Fowler's toad is one of several types of toads common to the eastern coastal plain of North America. Two species of Fowler's toad generally are found in these regions: Bufo fowleri and Anaxyrus fowleri. These toads are usually rather small, and may be grayish, brownish, or greenish in color. The back of the Fowler's toad normally bears several darkly colored blotches, each with at least three wart-like protrusions.
These toads are typically nocturnal, and usually spend their days in a sandy burrow at the edge of a pond or river. They can also sometimes be found near forested areas and in open fields. They mostly feed on insects. Fowler's toads will generally retreat into their burrows when the weather is inhospitable to them, whether it be too cold or too arid. Their natural predators include birds, small animals, and snakes, and they may protect themselves by playing dead, or by emitting a foul-tasting, potentially harmful substance from their dorsal warts.
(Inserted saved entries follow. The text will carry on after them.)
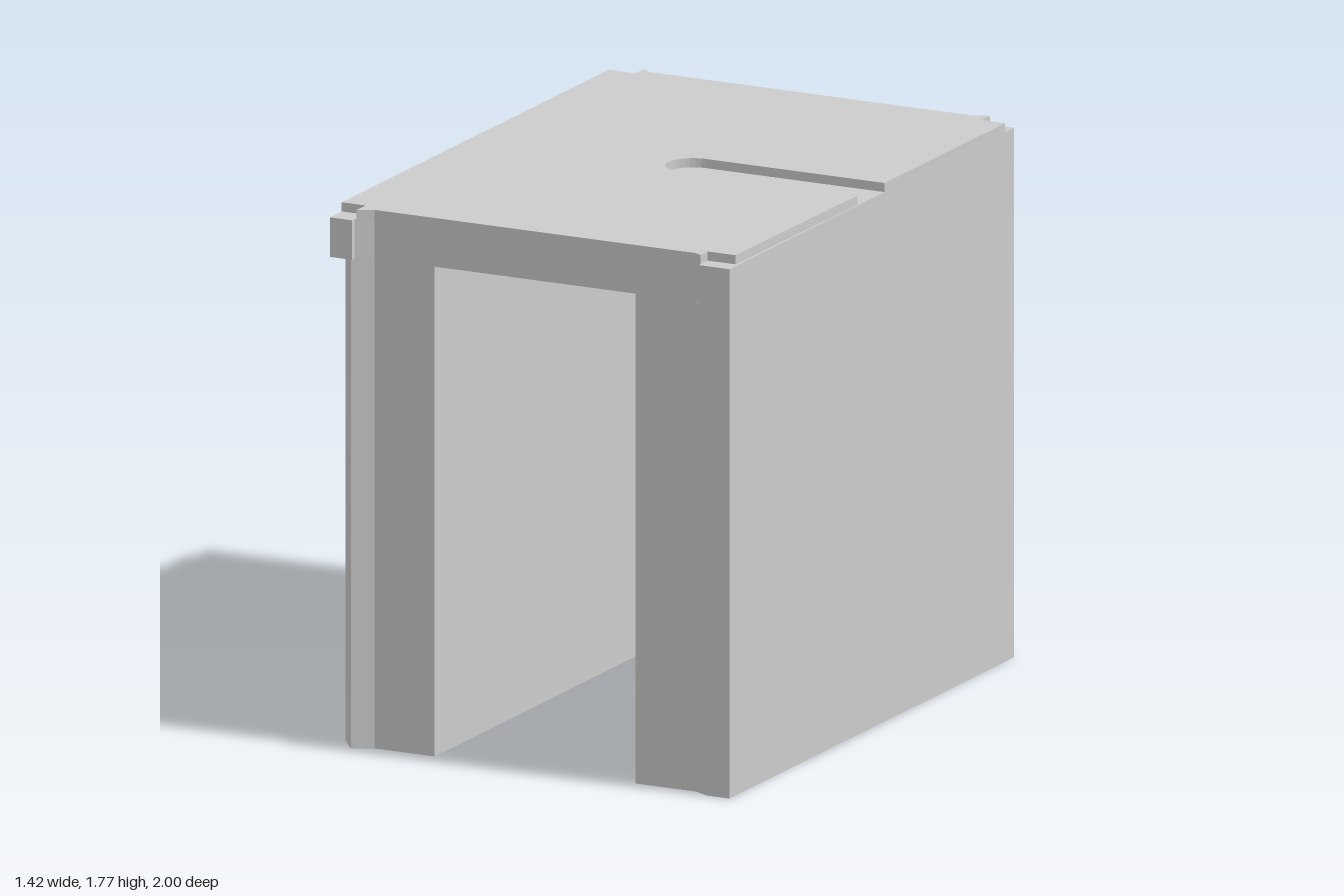
import * as THREE from 'three';

const material = new THREE.MeshStandardMaterial({ color: 0xcccccc, flatShading: true });

// Upright prism from a plan outline of [x, z] points
function prism(name, outline, y0, y1) {
  const shape = new THREE.Shape(outline.map(([x, z]) => new THREE.Vector2(x, -z)));
  const geometry = new THREE.ExtrudeGeometry(shape, { depth: y1 - y0, bevelEnabled: false });
  geometry.rotateX(-Math.PI / 2).translate(0, y0, 0);
  const mesh = new THREE.Mesh(geometry, material);
  mesh.name = name;
  return mesh;
}

export function createModel() {
  const group = new THREE.Group();
  group.name = 'archBlock';
  const legTop = 1.61, ledge = 1.74, top = 1.77;
  const end = 0.953; // flat end faces, between the flared corners

  // Legs with flared outer corners
  group.add(prism('leftLeg', [
    [0.36, end], [0.575, end], [0.63, 0.98], [0.71, 0.98],
    [0.71, -0.98], [0.63, -0.98], [0.575, -end], [0.36, -end],
  ], 0, legTop));
  group.add(prism('rightLeg', [
    [-0.36, end], [-0.575, end], [-0.64, 0.99], [-0.706, 0.9],
    [-0.71, -1], [-0.64, -0.98], [-0.575, -end], [-0.36, -end],
  ], 0, legTop));

  // Lintel with square corner blocks overhanging the legs
  group.add(prism('lintel', [
    [-0.71, 1], [-0.63, 1], [-0.63, 0.985], [-0.575, end],
    [0.6, end], [0.6, 0.98], [0.71, 0.98],
    [0.71, -0.98], [0.63, -0.98], [0.575, -end],
    [-0.575, -end], [-0.63, -0.98], [-0.71, -1],
  ], legTop, ledge));

  // Cap with notched corners and a round-ended slot open on one side
  const slot = [];
  const radius = 0.088, slotX = 0.07;
  for (let i = 0; i <= 16; i++) {
    const a = Math.PI * (0.5 + i / 16);
    slot.push([slotX + radius * Math.cos(a), -radius * Math.sin(a)]);
  }
  group.add(prism('cap', [
    [-0.71, -0.918], [-0.615, -0.918], [-0.615, -0.972], [-0.575, -end],
    [0.575, -end], [0.625, -0.975], [0.625, -0.918], [0.71, -0.918],
    [0.71, -radius], ...slot, [0.705, radius],
    [0.7, 0.918], [0.6, 0.918], [0.6, 0.967], [0.575, end],
    [-0.575, end], [-0.625, 0.98], [-0.625, 0.918], [-0.71, 0.918],
  ], ledge, top));

  return group;
}
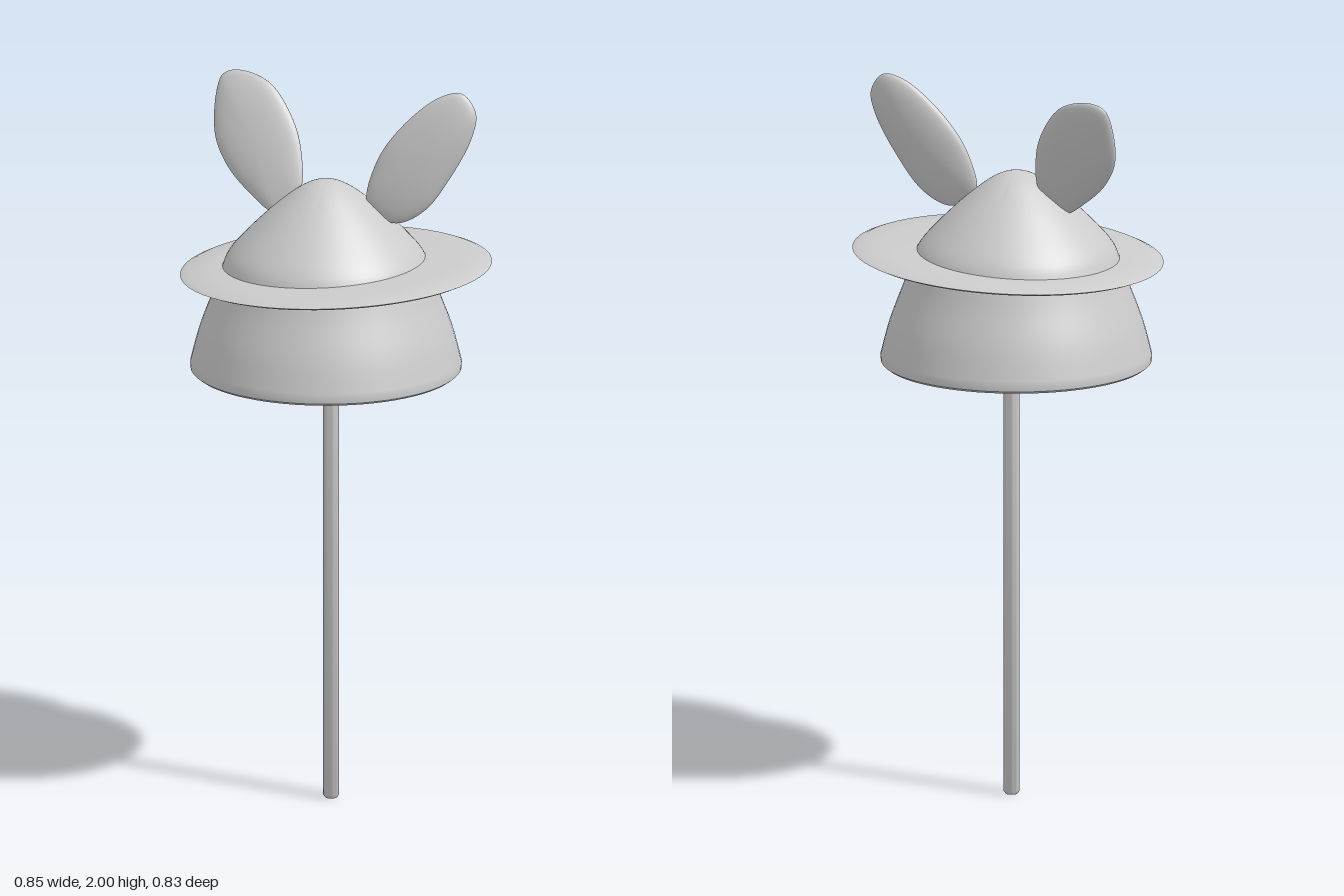
import * as THREE from 'three';
import { mergeVertices, toCreasedNormals } from 'three/addons/utils/BufferGeometryUtils.js';

const material = new THREE.MeshStandardMaterial({ color: 0xcccccc });

function addMesh(group, name, geometry, x = 0, y = 0, z = 0) {
  const mesh = new THREE.Mesh(geometry, material);
  mesh.name = name;
  mesh.position.set(x, y, z);
  group.add(mesh);
  return mesh;
}

// Turned solid with sharp edges kept where the profile bends strongly
function turned(points, segments = 72) {
  const profile = points.map(([r, y]) => new THREE.Vector2(r, y));
  return toCreasedNormals(new THREE.LatheGeometry(profile, segments), 0.7);
}

// Flattened pebble: a sphere whose equator follows a counterclockwise outline
// and whose middle surface leans back by depthAt(x, y)
function earGeometry(outline, halfThickness, depthAt) {
  const points = outline.map(([x, y]) => new THREE.Vector3(x, y, 0));
  const curve = new THREE.CatmullRomCurve3(points, true);
  const centre = points.reduce((sum, p) => sum.add(p), new THREE.Vector3()).divideScalar(points.length);
  const geometry = new THREE.SphereGeometry(1, 56, 28);
  const pos = geometry.attributes.position;
  const uv = geometry.attributes.uv;
  for (let i = 0; i < pos.count; i++) {
    const polar = (1 - uv.getY(i)) * Math.PI;
    const u = ((uv.getX(i) % 1) + 1) % 1;
    const p = centre.clone().lerp(curve.getPoint(u), Math.sin(polar));
    pos.setXYZ(i, p.x, p.y, depthAt(p.x, p.y) + halfThickness * Math.cos(polar));
  }
  geometry.deleteAttribute('uv');
  geometry.deleteAttribute('normal');
  const merged = mergeVertices(geometry, 1e-5);
  merged.computeVertexNormals();
  return merged;
}

export function createModel() {
  const group = new THREE.Group();

  // Long thin stick with softened ends
  addMesh(group, 'stick', turned([
    [0, 0], [0.016, 0], [0.022, 0.008], [0.022, 1.24], [0, 1.24],
  ], 32), -0.017, 0, -0.015);

  // Flared head running up into a rounded cone
  const flank = new THREE.SplineCurve([
    [0.37, 1.235], [0.345, 1.33], [0.308, 1.43], [0.284, 1.5], [0.256, 1.555],
    [0.17, 1.645], [0.09, 1.713], [0.04, 1.742], [0, 1.75],
  ].map(([r, y]) => new THREE.Vector2(r, y))).getPoints(40).map((p) => [Math.max(p.x, 0), p.y]);
  addMesh(group, 'head', turned([[0, 1.213], [0.36, 1.213], [0.369, 1.22], ...flank]), -0.032, 0, -0.018);

  // Thin, slightly tilted brim
  const brim = addMesh(group, 'brim', turned([
    [0, -0.012], [0.34, -0.011], [0.41, -0.007], [0.426, 0], [0.41, 0.007], [0.34, 0.013], [0, 0.018],
  ]), 0, 1.507, 0);
  brim.scale.z = 0.975;
  brim.rotation.z = 0.05;

  // Upright left ear
  addMesh(group, 'leftEar', earGeometry([
    [0.08, 1.68], [0.155, 1.635], [0.235, 1.67], [0.31, 1.77], [0.367, 1.885],
    [0.375, 1.95], [0.335, 2.0], [0.27, 1.985], [0.165, 1.895], [0.1, 1.795],
  ], 0.032, (x, y) => -0.03 - 0.13 * (y - 1.65)));

  // Right ear, leaning back and turned outward
  addMesh(group, 'rightEar', earGeometry([
    [-0.37, 1.94], [-0.365, 1.83], [-0.325, 1.755], [-0.255, 1.69], [-0.175, 1.645],
    [-0.11, 1.7], [-0.115, 1.81], [-0.15, 1.895], [-0.22, 1.975], [-0.31, 2.0], [-0.355, 1.985],
  ], 0.03, (x, y) => 0.589 + 0.13 * x - 0.36 * y));

  return group;
}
Females of the species are not usually as darkly colored as the males. These toads can vary somewhat in color, with some specimens being light brown or yellowish, others being gray, and some being more greenly tinted. They can usually be identified by their pale abdomens, which almost always bear a single darkly colored splotch. Splotches on the toad's back are generally a darker shade of the toad's overall color. Each of these dorsal splotches typically contains at least three dorsal warts, but may contain more.
The typical adult Fowler's toad reaches a maximum length of 1.9 to 3.74 inches (5 to 9.5 centimeters) at maturity. It can take the Fowler's toad up to three years to reach sexual maturity, though many specimens mature faster than that. These toads usually mate in late spring or early summer. They usually breed at the water's edge, near lakes, swamps, and ponds.
The female Fowler's toad generally carries 7,000 to 10,000 eggs on the outside of her body. It usually takes between 48 hours and a week for the fertilized eggs of this toad species to hatch. Tadpoles typically begin their metamorphosis about a month later.
The male can usually fertilize a female's eggs by mounting her from behind. It is common for males of this species to accidentally attempt fertilization on other males. The male Fowler's toad is believed to have evolved a distress call to warn away other males who may attempt to fertilize it.